Graham Heaney

Cosham Candidate

City MP calls for economic common sense on government defence contracts

Stephen Morgan asks Gavin Williamson why the Defence Refresh did not include vital changes to how Ministry of Defence (MoD) calculates value for money.

MP for Portsmouth South, Stephen Morgan, today used Defence Questions in the House of Commons to ask the Secretary of State, Rt Hon Gavin Williamson MP, why the latest Defence Policy Refresh failed to alter the definition of value for money to include employment and economic impacts.

There have been calls from both industry and Parliament for such changes to be implemented and the Portsmouth South MP once again urged Government to consider local jobs and economies when choosing where to award defence contracts.

Stephen Morgan MP, said:

The defence industry supports thousands of jobs in Portsmouth and is of huge benefit to our local and national economy.
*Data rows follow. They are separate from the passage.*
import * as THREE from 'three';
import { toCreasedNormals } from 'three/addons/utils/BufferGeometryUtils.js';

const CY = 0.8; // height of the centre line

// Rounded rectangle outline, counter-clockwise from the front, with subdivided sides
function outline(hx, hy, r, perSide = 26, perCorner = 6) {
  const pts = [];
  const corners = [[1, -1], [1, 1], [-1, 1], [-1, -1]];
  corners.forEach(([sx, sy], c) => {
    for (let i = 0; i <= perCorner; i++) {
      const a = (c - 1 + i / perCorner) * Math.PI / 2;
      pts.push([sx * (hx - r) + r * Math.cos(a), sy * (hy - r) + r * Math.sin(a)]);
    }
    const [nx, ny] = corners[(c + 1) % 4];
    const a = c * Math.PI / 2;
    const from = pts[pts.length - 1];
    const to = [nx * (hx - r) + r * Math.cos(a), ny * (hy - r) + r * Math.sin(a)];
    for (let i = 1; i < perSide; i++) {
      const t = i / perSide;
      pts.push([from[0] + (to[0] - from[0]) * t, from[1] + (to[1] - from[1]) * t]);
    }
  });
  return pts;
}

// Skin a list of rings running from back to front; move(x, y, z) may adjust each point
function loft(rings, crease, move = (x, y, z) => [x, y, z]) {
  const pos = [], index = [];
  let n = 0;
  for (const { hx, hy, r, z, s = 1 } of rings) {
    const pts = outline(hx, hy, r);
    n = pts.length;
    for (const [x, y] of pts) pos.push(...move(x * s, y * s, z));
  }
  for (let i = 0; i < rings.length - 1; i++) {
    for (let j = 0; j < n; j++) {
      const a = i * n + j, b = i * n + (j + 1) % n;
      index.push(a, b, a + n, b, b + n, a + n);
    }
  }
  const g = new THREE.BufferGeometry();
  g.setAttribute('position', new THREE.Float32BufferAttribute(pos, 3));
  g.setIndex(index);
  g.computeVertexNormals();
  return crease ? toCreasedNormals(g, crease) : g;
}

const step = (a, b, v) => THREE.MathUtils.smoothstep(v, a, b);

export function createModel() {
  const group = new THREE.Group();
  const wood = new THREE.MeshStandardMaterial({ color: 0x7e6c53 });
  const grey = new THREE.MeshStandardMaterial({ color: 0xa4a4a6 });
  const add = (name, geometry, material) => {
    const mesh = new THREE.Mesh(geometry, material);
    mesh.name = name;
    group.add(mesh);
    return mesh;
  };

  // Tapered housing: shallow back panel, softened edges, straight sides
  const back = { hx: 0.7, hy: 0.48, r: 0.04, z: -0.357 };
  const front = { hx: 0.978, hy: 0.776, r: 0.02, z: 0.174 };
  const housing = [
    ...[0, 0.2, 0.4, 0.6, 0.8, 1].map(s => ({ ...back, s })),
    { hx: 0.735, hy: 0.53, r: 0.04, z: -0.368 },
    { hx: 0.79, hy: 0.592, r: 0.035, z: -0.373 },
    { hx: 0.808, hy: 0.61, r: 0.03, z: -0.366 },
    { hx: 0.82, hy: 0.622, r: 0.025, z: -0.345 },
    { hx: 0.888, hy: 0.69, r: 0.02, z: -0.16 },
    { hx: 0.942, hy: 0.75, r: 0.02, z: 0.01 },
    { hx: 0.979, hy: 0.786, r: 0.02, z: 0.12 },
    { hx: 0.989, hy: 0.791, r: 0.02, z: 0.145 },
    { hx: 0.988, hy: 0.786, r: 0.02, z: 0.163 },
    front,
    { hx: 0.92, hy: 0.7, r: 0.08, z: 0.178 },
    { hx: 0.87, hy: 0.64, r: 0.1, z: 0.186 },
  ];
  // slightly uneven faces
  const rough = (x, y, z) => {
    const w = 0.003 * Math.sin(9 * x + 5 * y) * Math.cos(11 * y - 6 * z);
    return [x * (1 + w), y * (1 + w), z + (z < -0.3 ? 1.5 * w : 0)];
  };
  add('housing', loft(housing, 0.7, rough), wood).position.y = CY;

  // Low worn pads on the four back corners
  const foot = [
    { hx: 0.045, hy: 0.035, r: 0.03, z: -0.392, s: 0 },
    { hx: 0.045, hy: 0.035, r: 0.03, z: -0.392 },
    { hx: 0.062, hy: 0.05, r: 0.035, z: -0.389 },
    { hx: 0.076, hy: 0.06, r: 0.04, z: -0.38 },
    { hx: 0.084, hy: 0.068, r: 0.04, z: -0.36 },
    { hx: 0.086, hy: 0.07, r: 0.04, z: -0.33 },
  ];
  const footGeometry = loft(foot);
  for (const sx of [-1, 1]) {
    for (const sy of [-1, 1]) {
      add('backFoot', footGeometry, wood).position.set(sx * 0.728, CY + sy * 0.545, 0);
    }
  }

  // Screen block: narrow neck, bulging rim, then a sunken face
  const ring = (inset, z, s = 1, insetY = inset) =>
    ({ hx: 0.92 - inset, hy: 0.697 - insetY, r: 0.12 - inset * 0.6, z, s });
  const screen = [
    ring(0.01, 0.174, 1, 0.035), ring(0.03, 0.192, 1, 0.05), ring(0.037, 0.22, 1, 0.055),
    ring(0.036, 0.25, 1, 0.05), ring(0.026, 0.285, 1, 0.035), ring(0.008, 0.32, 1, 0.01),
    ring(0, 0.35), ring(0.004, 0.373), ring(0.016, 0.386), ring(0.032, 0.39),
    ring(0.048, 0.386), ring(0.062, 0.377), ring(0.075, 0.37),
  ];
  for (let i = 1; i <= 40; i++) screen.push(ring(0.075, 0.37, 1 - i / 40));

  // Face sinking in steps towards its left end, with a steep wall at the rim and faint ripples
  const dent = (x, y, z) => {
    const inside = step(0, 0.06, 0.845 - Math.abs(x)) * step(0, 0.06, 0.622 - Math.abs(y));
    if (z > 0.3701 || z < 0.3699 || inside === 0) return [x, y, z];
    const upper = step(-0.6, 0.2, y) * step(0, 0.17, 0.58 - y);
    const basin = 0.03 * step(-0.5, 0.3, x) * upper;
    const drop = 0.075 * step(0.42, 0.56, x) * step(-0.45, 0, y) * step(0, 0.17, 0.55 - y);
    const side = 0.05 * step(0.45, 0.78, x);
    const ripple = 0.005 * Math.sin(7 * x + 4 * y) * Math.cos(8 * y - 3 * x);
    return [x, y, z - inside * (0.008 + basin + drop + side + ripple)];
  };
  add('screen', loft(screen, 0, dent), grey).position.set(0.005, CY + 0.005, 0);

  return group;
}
It is astonishing that the Government still refuses to include such employment and economic impacts in its definition of value for money.


It’s just economic common-sense that when deciding where to build and maintain our Royal Navy’s ships, the impact on local jobs and industries is factored in.


Otherwise, the MoD risks engaging in a false economy that erroneously puts highly-skilled jobs in cities like Portsmouth at risk for the sake of superficially cheaper contracts abroad”.


The Single Source Resource Office (SSRO) is tasked with ensuring the MoD achieves value for money in its expenditure. There is concern that the SSRO, which currently has just 33 members of staff, is under resourced and has been hit by multiple senior-level resignations.

The National Audit Office has highlighted the issues with the SSRO and called for it to be strengthened, stating:

‘The Department must increase its ability to negotiate contracts and scrutinise costs to secure better value for money’.


The new year marks the biggest increase in rail fares in five years, whilst current trains are the oldest since records began.

Fares will rise by an average of 3.4% this month with season tickets going up by 3.6% – increases that outstrip average pay rises last year by 50%, unions have said.

Commuters on average earnings would spend between 10% and 20% of their take-home pay on train travel, the RMT has found.

Further, fares have increased by 24.5% since the public sector pay freeze started in 2011, a period in which the pay of 5 million workers including NHS staff and teachers has gone up by just over 5%.

At the same time, figures from the Office of Rail and Road show that Britain’s current trains are the oldest since records began, according to Press Association analysis, with passengers typically travelling in carriages built in the mid-1990s.

The Campaign for Better Transport said it showed “just how far the railways have to go to modernise”. Trains in London and south-east England are typically 18 years old, while those on regional services are 24 years old.

Stephen Morgan, Member of Parliament for Portsmouth South, joined campaigners across the city’s train stations this morning to listen to commuter concerns over the hike in rail fares and reliability of local services. Stephen said:

“This year’s fare rise is the highest for five years. At a time when wages aren’t increasing, and there’s real frustration from Portsmouth commuters about this.

In the past 8 years we’ve seen the cost of a season ticket from Portsmouth to Southampton has gone up £504.00, that’s a staggering 28%.

Our nation’s rail system is too fragmented and complex and run for the profit of private enterprises, not in the public’s interest.

That’s why we need a better deal for our rail. I’m actively campaigning on this important issue for so many local families and nationally pushing the Government to finally act”.